Stored data entries:
== Segment start ==
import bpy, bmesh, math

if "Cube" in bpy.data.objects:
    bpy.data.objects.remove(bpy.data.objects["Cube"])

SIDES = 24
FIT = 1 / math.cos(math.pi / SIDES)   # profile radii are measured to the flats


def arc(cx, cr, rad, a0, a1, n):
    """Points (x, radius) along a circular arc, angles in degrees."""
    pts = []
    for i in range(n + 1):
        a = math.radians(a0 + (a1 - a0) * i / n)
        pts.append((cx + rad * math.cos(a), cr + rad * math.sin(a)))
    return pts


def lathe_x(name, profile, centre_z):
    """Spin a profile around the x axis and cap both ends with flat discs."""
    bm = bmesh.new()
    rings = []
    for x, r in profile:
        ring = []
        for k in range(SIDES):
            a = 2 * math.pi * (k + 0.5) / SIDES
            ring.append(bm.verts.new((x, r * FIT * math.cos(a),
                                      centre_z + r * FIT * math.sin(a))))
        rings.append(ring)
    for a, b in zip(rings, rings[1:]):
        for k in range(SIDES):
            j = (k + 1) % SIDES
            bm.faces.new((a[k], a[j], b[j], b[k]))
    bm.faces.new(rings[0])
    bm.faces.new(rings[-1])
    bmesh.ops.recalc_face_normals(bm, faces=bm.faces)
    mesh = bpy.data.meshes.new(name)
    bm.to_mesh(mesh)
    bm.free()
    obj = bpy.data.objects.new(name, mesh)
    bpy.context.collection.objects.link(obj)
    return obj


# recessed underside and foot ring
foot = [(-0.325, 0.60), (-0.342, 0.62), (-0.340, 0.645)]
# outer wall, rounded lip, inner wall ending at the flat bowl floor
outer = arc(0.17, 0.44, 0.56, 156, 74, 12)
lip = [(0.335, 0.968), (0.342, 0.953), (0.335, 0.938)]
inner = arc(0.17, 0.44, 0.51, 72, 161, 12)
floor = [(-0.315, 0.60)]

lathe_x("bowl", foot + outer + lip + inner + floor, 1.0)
== Segment end ==
> _Problem description_: Copy the entries above exactly, so that each line matches the original.

> _Task answer_:
import bpy, bmesh, math

if "Cube" in bpy.data.objects:
    bpy.data.objects.remove(bpy.data.objects["Cube"])

SIDES = 24
FIT = 1 / math.cos(math.pi / SIDES)   # profile radii are measured to the flats


def arc(cx, cr, rad, a0, a1, n):
    """Points (x, radius) along a circular arc, angles in degrees."""
    pts = []
    for i in range(n + 1):
        a = math.radians(a0 + (a1 - a0) * i / n)
        pts.append((cx + rad * math.cos(a), cr + rad * math.sin(a)))
    return pts


def lathe_x(name, profile, centre_z):
    """Spin a profile around the x axis and cap both ends with flat discs."""
    bm = bmesh.new()
    rings = []
    for x, r in profile:
        ring = []
        for k in range(SIDES):
            a = 2 * math.pi * (k + 0.5) / SIDES
            ring.append(bm.verts.new((x, r * FIT * math.cos(a),
                                      centre_z + r * FIT * math.sin(a))))
        rings.append(ring)
    for a, b in zip(rings, rings[1:]):
        for k in range(SIDES):
            j = (k + 1) % SIDES
            bm.faces.new((a[k], a[j], b[j], b[k]))
    bm.faces.new(rings[0])
    bm.faces.new(rings[-1])
    bmesh.ops.recalc_face_normals(bm, faces=bm.faces)
    mesh = bpy.data.meshes.new(name)
    bm.to_mesh(mesh)
    bm.free()
    obj = bpy.data.objects.new(name, mesh)
    bpy.context.collection.objects.link(obj)
    return obj


# recessed underside and foot ring
foot = [(-0.325, 0.60), (-0.342, 0.62), (-0.340, 0.645)]
# outer wall, rounded lip, inner wall ending at the flat bowl floor
outer = arc(0.17, 0.44, 0.56, 156, 74, 12)
lip = [(0.335, 0.968), (0.342, 0.953), (0.335, 0.938)]
inner = arc(0.17, 0.44, 0.51, 72, 161, 12)
floor = [(-0.315, 0.60)]

lathe_x("bowl", foot + outer + lip + inner + floor, 1.0)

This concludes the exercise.